**Activity:**
Search the records for "math". Copy every line where it appears.

[[ Records for the task, beginning ]]

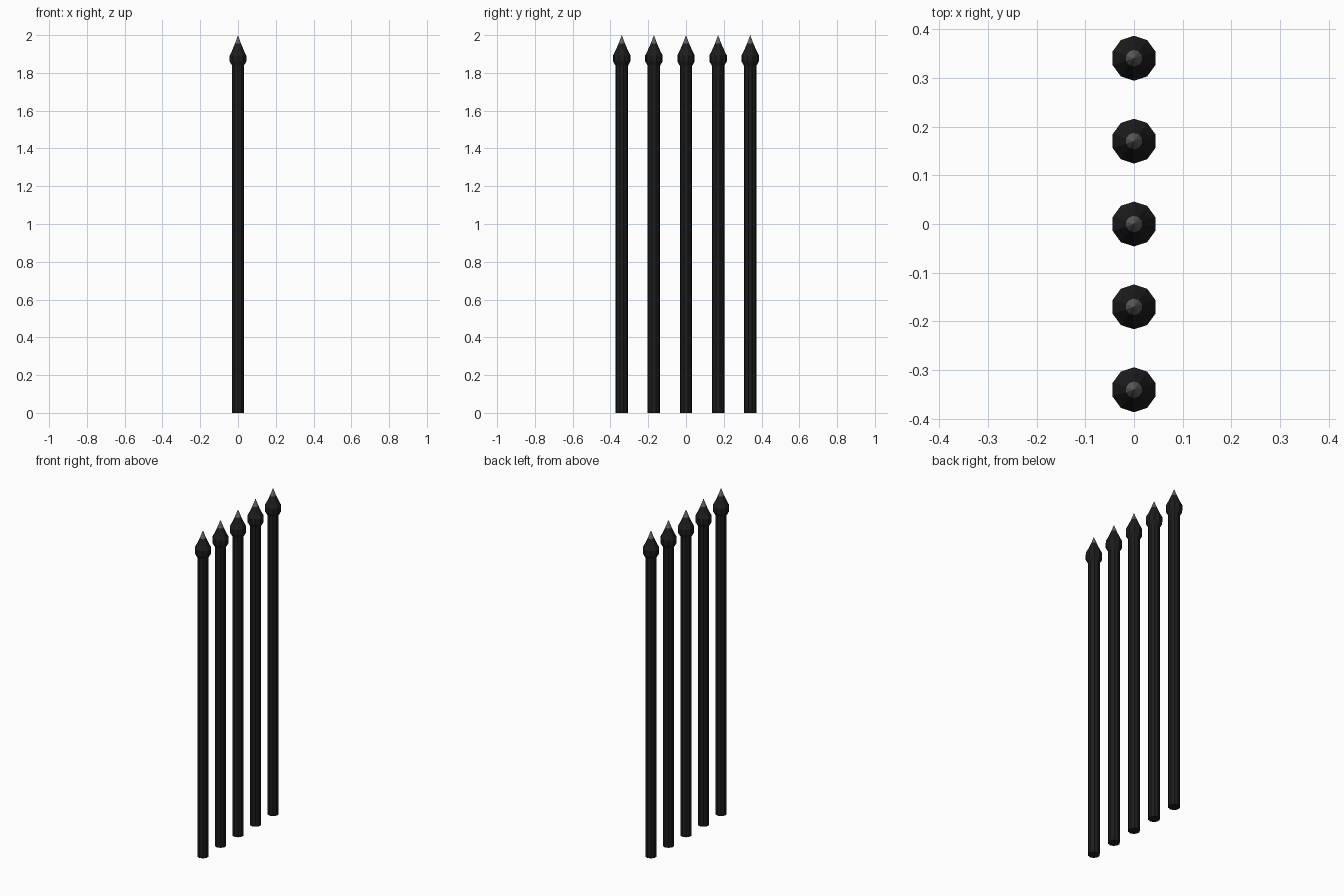
import bpy, bmesh, math

if "Cube" in bpy.data.objects:
    bpy.data.objects.remove(bpy.data.objects["Cube"])

SIDES = 10
SPACING = 0.17


def material(name, c):
    m = bpy.data.materials.new(name)
    m.diffuse_color = (*c, 1)
    m.use_nodes = True
    m.node_tree.nodes["Principled BSDF"].inputs["Base Color"].default_value = m.diffuse_color
    return m


iron = material("black_iron", (0.012, 0.012, 0.012))
steel = material("worn_steel", (0.12, 0.12, 0.12))


def lathe(name, profile, y, mat):
    """Flat-faced turned part; a zero radius makes a point."""
    bm = bmesh.new()
    rings = []
    for r, z in profile:
        if r == 0:
            rings.append([bm.verts.new((0, 0, z))] * SIDES)
        else:
            angles = [math.pi / 2 + 2 * math.pi * i / SIDES for i in range(SIDES)]
            rings.append([bm.verts.new((r * math.cos(a), r * math.sin(a), z)) for a in angles])
    for low, high in zip(rings, rings[1:]):
        for i in range(SIDES):
            j = (i + 1) % SIDES
            bm.faces.new(dict.fromkeys((low[i], low[j], high[j], high[i])))
    if profile[0][0] > 0:
        bm.faces.new(rings[0][::-1])
    if profile[-1][0] > 0:
        bm.faces.new(rings[-1])
    mesh = bpy.data.meshes.new(name)
    bm.to_mesh(mesh)
    bm.free()
    mesh.materials.append(mat)
    ob = bpy.data.objects.new(name, mesh)
    ob.location.y = y
    bpy.context.collection.objects.link(ob)


# Five identical bars in a row, each a shaft with a bulb and a pointed tip
for k in range(5):
    y = (k - 2) * SPACING
    lathe(f"bar_shaft_{k + 1}", [(0.033, 0), (0.033, 1.845)], y, iron)
    lathe(f"bar_bulb_{k + 1}", [(0.033, 1.838), (0.046, 1.861), (0.046, 1.893),
                                (0.033, 1.918), (0.017, 1.955)], y, iron)
    lathe(f"bar_tip_{k + 1}", [(0.017, 1.955), (0, 2.0)], y, steel)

[[ Records for the task, end ]]

**Answer to this exercise:**
import bpy, bmesh, math
            angles = [math.pi / 2 + 2 * math.pi * i / SIDES for i in range(SIDES)]
            rings.append([bm.verts.new((r * math.cos(a), r * math.sin(a), z)) for a in angles])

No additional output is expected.